Oliver has been pitching frequently from a position of watching runners on base, often a result of his own doing. His previous time out, those struggles were walks, five of them over 3 2/3 innings. That actually wasn't his challenge in Tuesday's 14-7 loss to the Astros, though a two-out walk turned what could have been a decent second inning into a 30-pitch ordeal after an easy six-pitch opening frame.
His problem pitch on Tuesday wasn't ball four so much as strike three. He worked ahead to two-strike counts on a lot of hitters before struggling to finish them off. That, he said, was the result of an off-day for that often-nasty slider.
"I was ahead or even in the count, and then I'd try to throw a slider to get them out and just left it up a little bit too much to lefties," Oliver said. "They were able to just take it the other way or pull it. It wasn't down enough today as it was in the past."
"I thought he actually threw his fastball better for strikes," Leyland said in comparing Oliver's two outings. "He got hurt with his breaking ball."
Three straight hits followed a two-out walk to Matt Downs, who'd entered the day batting .194 for the spring. First came an RBI double from Jason Castro on a 1-1 pitch.
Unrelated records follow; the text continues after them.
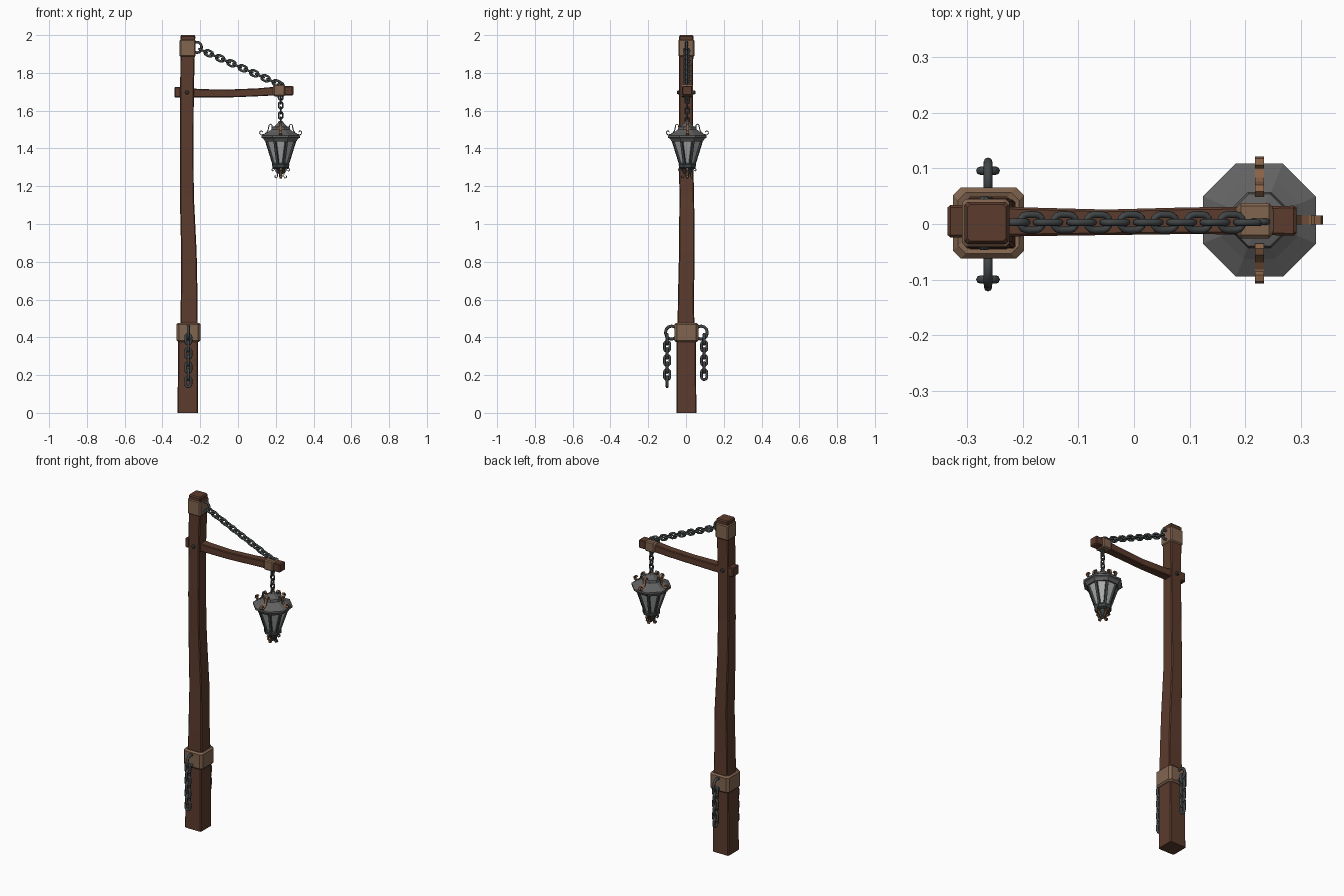
import bpy, bmesh, math
from mathutils import Vector, Matrix

if "Cube" in bpy.data.objects:
    bpy.data.objects.remove(bpy.data.objects["Cube"])

def mat(name, r, g, b):
    m = bpy.data.materials.new(name)
    m.diffuse_color = (r, g, b, 1)
    m.use_nodes = True
    m.node_tree.nodes["Principled BSDF"].inputs["Base Color"].default_value = m.diffuse_color
    return m

WOOD = mat("dark_wood", .105, .044, .026)
BAND = mat("tan_band", .22, .128, .078)
IRON = mat("dark_iron", .055, .062, .064)
ROOF = mat("grey_iron", .12, .122, .12)
GLASS = mat("pale_glass", .42, .43, .43)
RUST = mat("rusty_brown", .25, .125, .065)

def finish(name, bm, *mats):
    bmesh.ops.recalc_face_normals(bm, faces=bm.faces[:])
    me = bpy.data.meshes.new(name)
    bm.to_mesh(me)
    bm.free()
    for m in mats:
        me.materials.append(m)
    ob = bpy.data.objects.new(name, me)
    bpy.context.collection.objects.link(ob)
    return ob

def loft(bm, rings, closed=False):
    """Bridge rings of points; cap the ends, or join last to first."""
    vs = [[bm.verts.new(p) for p in r] for r in rings]
    n = len(vs[0])
    pairs = list(zip(vs, vs[1:])) + ([(vs[-1], vs[0])] if closed else [])
    faces = [bm.faces.new((a[i], a[(i + 1) % n], b[(i + 1) % n], b[i]))
             for a, b in pairs for i in range(n)]
    if not closed:
        faces += [bm.faces.new(vs[0]), bm.faces.new(vs[-1])]
    return faces

def square(axis, pos, cu, cv, hu, hv, ch):
    """Chamfered rectangle across the z or x axis."""
    pts = [(hu, -hv + ch), (hu, hv - ch), (hu - ch, hv), (-hu + ch, hv),
           (-hu, hv - ch), (-hu, -hv + ch), (-hu + ch, -hv), (hu - ch, -hv)]
    if axis == 'z':
        return [(cu + u, cv + v, pos) for u, v in pts]
    return [(pos, cu + u, cv + v) for u, v in pts]

def band(name, axis, a, b, cu, cv, hu, hv, wall, ch):
    """Hollow bevelled band round a beam."""
    e = .009
    prof = [(a, -e), (a + e, 0), (b - e, 0), (b, -e), (b - .003, -wall), (a + .003, -wall)]
    bm = bmesh.new()
    loft(bm, [square(axis, p, cu, cv, hu + o, hv + o, ch) for p, o in prof], True)
    return finish(name, bm, BAND)

def sweep(bm, path, section, M, closed):
    """Sweep (in-plane, binormal) section along a path in the local xy plane."""
    rings, n = [], len(path)
    for i, p in enumerate(path):
        q0 = path[(i - 1) % n] if closed or i else p
        q1 = path[(i + 1) % n] if closed or i < n - 1 else p
        t = Vector((q1[0] - q0[0], q1[1] - q0[1])).normalized()
        rings.append([M @ Vector((p[0] - t.y * a, p[1] + t.x * a, b)) for a, b in section])
    return loft(bm, rings, closed)

def circle(r, n):
    return [(r * math.cos(2 * math.pi * i / n), r * math.sin(2 * math.pi * i / n)) for i in range(n)]

def link(bm, M, length, width, r):
    """One oval link lying along local x; sizes are outer."""
    R = width / 2 - r
    s = max(length / 2 - r - R, 0)
    path = []
    for side in (1, -1):
        for k in range(7):
            a = -math.pi / 2 + math.pi * k / 6
            path.append((side * (s + R * math.cos(a)) + (side * 1e-4), side * R * math.sin(a)))
    for f in sweep(bm, path, circle(r, 8), M, True):
        f.smooth = True

def chain(name, p0, p1, n, width, r, roll):
    p0, p1 = Vector(p0), Vector(p1)
    pitch = (p1 - p0).length / (n - 1)
    d = (p1 - p0).normalized()
    y = Vector((0, 1, 0))
    z = d.cross(y)
    bm = bmesh.new()
    for k in range(n):
        a, b = (y, z) if (k + roll) % 2 == 0 else (z, -y)
        M = Matrix((d, a, b)).transposed().to_4x4()
        M.translation = p0.lerp(p1, k / (n - 1))
        link(bm, M, pitch + 4 * r, width, r)
    return finish(name, bm, IRON)

# Post: a slightly crooked squared trunk (z, x0, x1, y0, y1)
POST = [(0, -.32, -.213, -.05, .055), (.4, -.317, -.213, -.049, .052),
        (.43, -.306, -.213, -.045, .045), (.6, -.303, -.214, -.043, .042),
        (.85, -.301, -.219, -.037, .046), (1.15, -.308, -.234, -.035, .043),
        (1.4, -.308, -.235, -.038, .036), (1.7, -.306, -.234, -.037, .036),
        (1.993, -.305, -.226, -.036, .04), (2.0, -.3, -.231, -.031, .035)]
bm = bmesh.new()
loft(bm, [square('z', z, (a + b) / 2, (c + d) / 2, (b - a) / 2, (d - c) / 2, .005)
          for z, a, b, c, d in POST])
finish("post", bm, WOOD)

# Cross beam (x, y centre, z centre, half y, half z)
BEAM = [(-.336, .005, 1.698, .025, .024), (-.331, .005, 1.698, .029, .028),
        (-.3, .005, 1.697, .029, .027), (-.2, .004, 1.692, .026, .022),
        (-.05, .003, 1.691, .023, .021), (.1, .006, 1.697, .024, .021),
        (.2, .006, 1.704, .025, .023), (.287, .006, 1.706, .027, .025),
        (.293, .006, 1.706, .023, .021)]
bm = bmesh.new()
loft(bm, [square('x', x, y, z, hy, hz, .004) for x, y, z, hy, hz in BEAM])
finish("cross_beam", bm, WOOD)

# Pin through post and beam
bm = bmesh.new()
loft(bm, [[(-.27 + u, y, 1.697 + v) for u, v in circle(r, 8)]
          for y, r in ((-.047, .007), (-.042, .011), (.045, .011), (.05, .007))])
finish("beam_pin", bm, IRON)

# Bands
band("lower_band", 'z', .375, .477, -.262, .002, .064, .064, .017, .014)
band("upper_band", 'z', 1.882, 1.98, -.267, .002, .043, .043, .013, .007)
band("beam_band", 'x', .184, .252, .006, 1.707, .032, .031, .012, .006)

# Iron eyes set into the bands
bm = bmesh.new()
Z, Y, X = Vector((0, 0, 1)), Vector((0, 1, 0)), Vector((1, 0, 0))
def eye(pos, along, across, length, width, r):
    M = Matrix((along, across, along.cross(across))).transposed().to_4x4()
    M.translation = pos
    link(bm, M, length, width, r)
eye((-.263, -.076, .425), Z, Y, .085, .08, .008)
eye((-.263, .08, .425), Z, Y, .085, .08, .008)
eye((-.217, .003, 1.935), Z, X, .07, .062, .007)
eye((.226, .004, 1.735), Z, X, .04, .04, .006)
eye((.226, .006, 1.672), Z, X, .04, .032, .005)
finish("band_eyes", bm, IRON)

# Chains
chain("stay_chain", (-.185, .003, 1.917), (.206, .003, 1.745), 14, .04, .0062, 0)
chain("front_hanging_chain", (-.263, -.1, .39), (-.263, -.1, .165), 7, .043, .0075, 1)
chain("back_hanging_chain", (-.263, .096, .39), (-.263, .096, .2025), 6, .043, .0075, 1)
chain("lantern_chain", (.226, .006, 1.655), (.226, .006, 1.548), 5, .03, .0045, 0)

# Lantern: octagonal parts, flat sides facing the axes
CX, CY = .226, .007
def octagon(z, ap):
    R = ap / math.cos(math.pi / 8)
    return [(CX + R * math.cos(math.pi / 8 + k * math.pi / 4),
             CY + R * math.sin(math.pi / 8 + k * math.pi / 4), z) for k in range(8)]
def octo(name, prof, m):
    bm = bmesh.new()
    loft(bm, [octagon(z, a) for z, a in prof])
    return finish(name, bm, m)

octo("lantern_roof", [(1.437, .083), (1.452, .092), (1.457, .102), (1.468, .102), (1.486, .07),
                      (1.5, .05), (1.514, .047), (1.518, .032), (1.532, .018), (1.545, .01)], ROOF)
octo("lantern_glass", [(1.31, .036), (1.445, .077)], GLASS)
octo("lantern_base", [(1.245, .004), (1.252, .01), (1.262, .008), (1.272, .018), (1.292, .028),
                      (1.298, .044), (1.315, .046), (1.322, .04)], IRON)

# Bars along the corners of the glass
bm = bmesh.new()
for k in range(8):
    ang = math.pi / 8 + k * math.pi / 4
    rad, tan = Vector((math.cos(ang), math.sin(ang), 0)), Vector((-math.sin(ang), math.cos(ang), 0))
    rings = []
    for z, ap in ((1.312, .038), (1.447, .08)):
        c = Vector((CX, CY, z)) + rad * (ap / math.cos(math.pi / 8))
        rings.append([c + rad * a + tan * b for a, b in
                      ((.003, -.006), (.003, .006), (-.007, .009), (-.007, -.009))])
    loft(bm, rings)
finish("lantern_bars", bm, IRON)

# Scrolls: ribbons with brown faces and iron edges (radius, height)
ROOF_SCROLL = [(.048, 1.512), (.045, 1.521), (.052, 1.529), (.061, 1.524), (.064, 1.51),
               (.067, 1.496), (.075, 1.483), (.088, 1.474), (.103, 1.472), (.112, 1.48),
               (.109, 1.491), (.1, 1.493), (.095, 1.486)]
BASE_SCROLL = [(.036, 1.284), (.042, 1.28), (.047, 1.286), (.044, 1.295), (.034, 1.293),
               (.026, 1.28), (.017, 1.266), (.016, 1.252), (.023, 1.243), (.031, 1.247),
               (.03, 1.256), (.025, 1.256)]
for name, path, w, t in (("roof_scrolls", ROOF_SCROLL, .008, .0025),
                         ("base_scrolls", BASE_SCROLL, .006, .0022)):
    bm = bmesh.new()
    for k in range(4):
        ang = k * math.pi / 2
        rad = Vector((math.cos(ang), math.sin(ang), 0))
        side = rad.cross(Z)
        M = Matrix((rad, Z, side)).transposed().to_4x4()
        M.translation = (CX, CY, 0)
        for f in sweep(bm, path, [(t, -w), (t, w), (-t, w), (-t, -w)], M, False):
            f.normal_update()
            f.material_index = 1 if abs(f.normal.dot(side)) > .7 else 0
    finish(name, bm, RUST, IRON)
Next was a dribbler on an 0-2 pitch that somehow turned Oliver around as he scrambled off the mound to try to chase down the ball on the first-base side, costing him too much time to get the speedy Jose Altuve.
Another 0-2 count, this time on J.B. Shuck, went for naught when Shuck shrugged off a ball and then pounced on one of those sliders Oliver mentioned. The contact sounded as though it jammed Shuck, but he still lifted it over shortstop Ramon Santiago and into left field, scoring one run and leading to another when the throw home rolled through Alex Avila's legs.
"I thought it got in," Oliver said of the pitch, "but it went over the shortstop and just fell in. That's baseball. It was in, but a hit's a hit. It happens."
Oliver said more than once that he's keeping the same approach that got him through those great outings early in camp. The results, obviously, are vastly different his last two times out. Leyland, for one, said the consistency wasn't there in his rhythm.
"I think he was conscious of it, and I think sometimes he would go back to his old ways," Leyland said. "The pace isn't exactly what I want it to be, but he's making a conscious effort to make it better. It doesn't happen overnight."
That's the trick in judging Oliver; there's the competition within himself, and the competition for a rotation spot. His transition to becoming an effective Major League pitcher has been going quickly, but with hiccups. The Tigers have to make a decision on a faster timetable.
There's still time, but late in camp becomes the end of camp quickly, too.